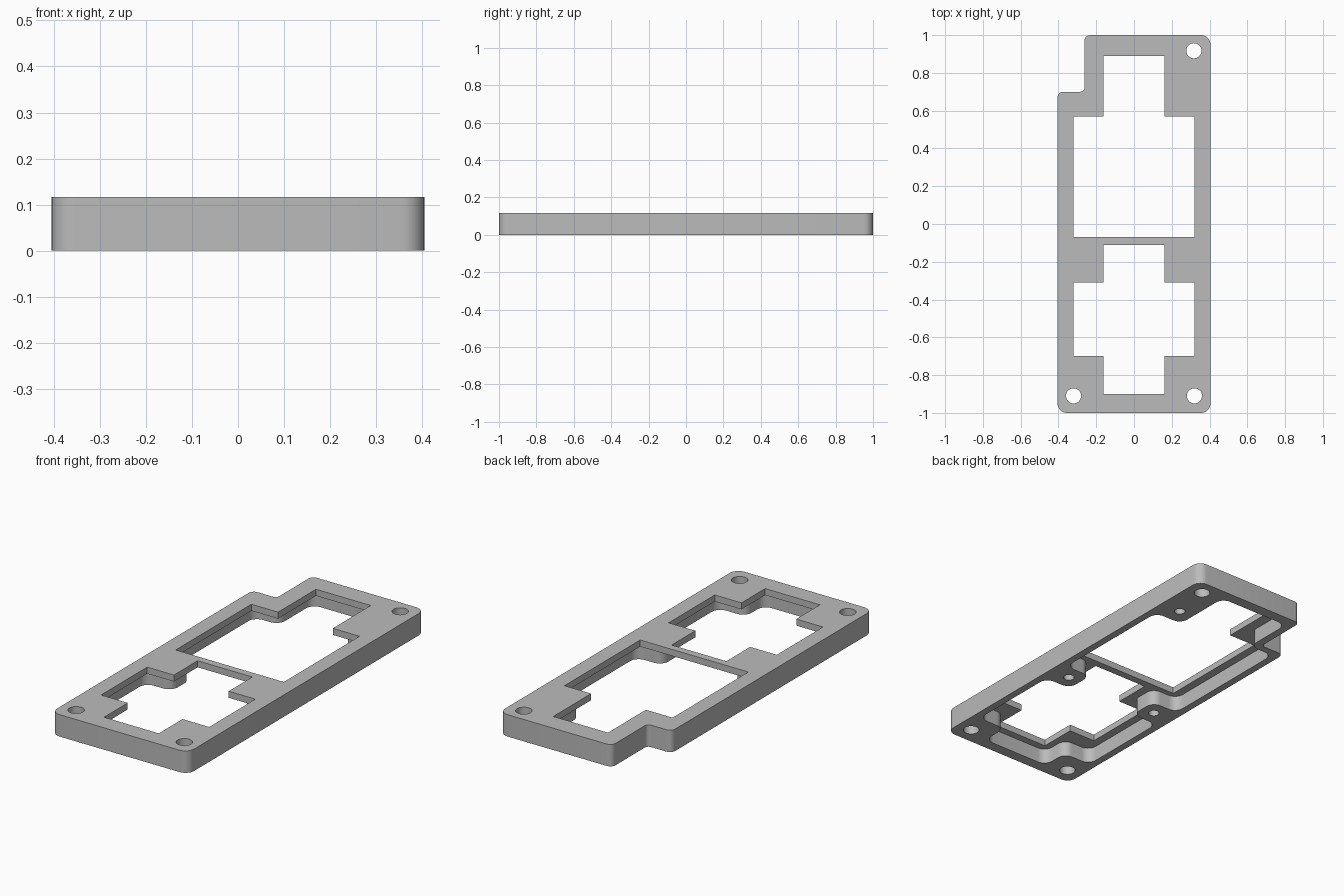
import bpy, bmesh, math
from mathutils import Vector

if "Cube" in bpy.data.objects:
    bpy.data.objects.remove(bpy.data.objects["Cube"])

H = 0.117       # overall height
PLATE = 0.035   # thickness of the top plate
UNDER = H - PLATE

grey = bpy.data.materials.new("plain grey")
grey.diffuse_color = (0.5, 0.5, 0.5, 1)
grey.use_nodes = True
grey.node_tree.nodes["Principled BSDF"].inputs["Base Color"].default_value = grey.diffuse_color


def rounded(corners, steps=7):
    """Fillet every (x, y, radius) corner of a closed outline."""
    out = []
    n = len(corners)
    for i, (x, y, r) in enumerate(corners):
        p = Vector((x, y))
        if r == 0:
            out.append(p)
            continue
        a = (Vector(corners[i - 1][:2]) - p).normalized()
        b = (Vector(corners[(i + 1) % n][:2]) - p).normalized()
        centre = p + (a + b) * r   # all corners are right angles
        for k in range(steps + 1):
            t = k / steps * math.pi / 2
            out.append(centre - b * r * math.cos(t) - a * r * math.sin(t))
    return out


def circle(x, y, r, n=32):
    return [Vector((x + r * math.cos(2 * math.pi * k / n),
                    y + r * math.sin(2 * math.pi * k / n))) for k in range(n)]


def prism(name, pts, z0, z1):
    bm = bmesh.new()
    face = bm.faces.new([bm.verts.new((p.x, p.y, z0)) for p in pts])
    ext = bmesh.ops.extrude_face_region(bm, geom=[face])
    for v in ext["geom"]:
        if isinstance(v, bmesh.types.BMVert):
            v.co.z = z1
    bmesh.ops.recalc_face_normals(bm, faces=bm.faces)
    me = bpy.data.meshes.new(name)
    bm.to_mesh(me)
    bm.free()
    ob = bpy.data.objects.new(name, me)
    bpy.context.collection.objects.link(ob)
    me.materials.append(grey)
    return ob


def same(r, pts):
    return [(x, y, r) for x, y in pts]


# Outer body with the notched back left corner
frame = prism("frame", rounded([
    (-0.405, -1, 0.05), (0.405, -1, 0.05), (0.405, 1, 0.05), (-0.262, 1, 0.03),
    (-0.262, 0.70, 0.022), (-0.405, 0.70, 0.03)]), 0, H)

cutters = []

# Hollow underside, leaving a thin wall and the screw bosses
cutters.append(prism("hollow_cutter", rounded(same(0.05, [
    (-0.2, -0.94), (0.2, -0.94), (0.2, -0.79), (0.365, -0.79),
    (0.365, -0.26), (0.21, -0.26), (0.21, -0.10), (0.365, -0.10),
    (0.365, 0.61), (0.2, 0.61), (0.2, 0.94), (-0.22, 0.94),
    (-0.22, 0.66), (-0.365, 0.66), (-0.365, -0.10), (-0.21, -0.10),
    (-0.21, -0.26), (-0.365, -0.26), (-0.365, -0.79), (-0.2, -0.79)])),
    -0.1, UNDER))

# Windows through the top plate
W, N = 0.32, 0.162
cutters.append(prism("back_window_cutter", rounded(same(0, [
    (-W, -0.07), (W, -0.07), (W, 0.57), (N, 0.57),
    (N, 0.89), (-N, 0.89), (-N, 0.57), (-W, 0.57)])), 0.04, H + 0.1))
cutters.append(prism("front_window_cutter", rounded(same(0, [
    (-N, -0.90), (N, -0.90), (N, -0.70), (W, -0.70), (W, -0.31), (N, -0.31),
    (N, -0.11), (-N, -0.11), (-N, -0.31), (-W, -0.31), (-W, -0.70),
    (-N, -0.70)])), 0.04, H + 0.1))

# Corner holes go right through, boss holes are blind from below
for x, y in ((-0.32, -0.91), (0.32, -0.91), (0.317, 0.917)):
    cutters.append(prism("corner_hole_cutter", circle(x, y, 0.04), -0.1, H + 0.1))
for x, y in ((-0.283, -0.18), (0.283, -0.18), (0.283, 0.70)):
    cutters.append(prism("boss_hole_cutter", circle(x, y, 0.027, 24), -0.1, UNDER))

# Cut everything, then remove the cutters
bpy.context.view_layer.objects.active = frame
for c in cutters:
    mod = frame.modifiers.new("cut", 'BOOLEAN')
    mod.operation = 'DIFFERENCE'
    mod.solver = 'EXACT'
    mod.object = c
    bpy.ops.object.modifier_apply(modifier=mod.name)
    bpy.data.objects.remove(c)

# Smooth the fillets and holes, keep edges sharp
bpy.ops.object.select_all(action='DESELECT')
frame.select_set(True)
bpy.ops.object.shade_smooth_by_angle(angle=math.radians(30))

◆ ◆ ◆ ◆ ◆

▸ WORK REQUIRED: Return, from the data above, each line in which the string "remove" appears.

▸ REPLY:
    bpy.data.objects.remove(bpy.data.objects["Cube"])
# Cut everything, then remove the cutters
    bpy.data.objects.remove(c)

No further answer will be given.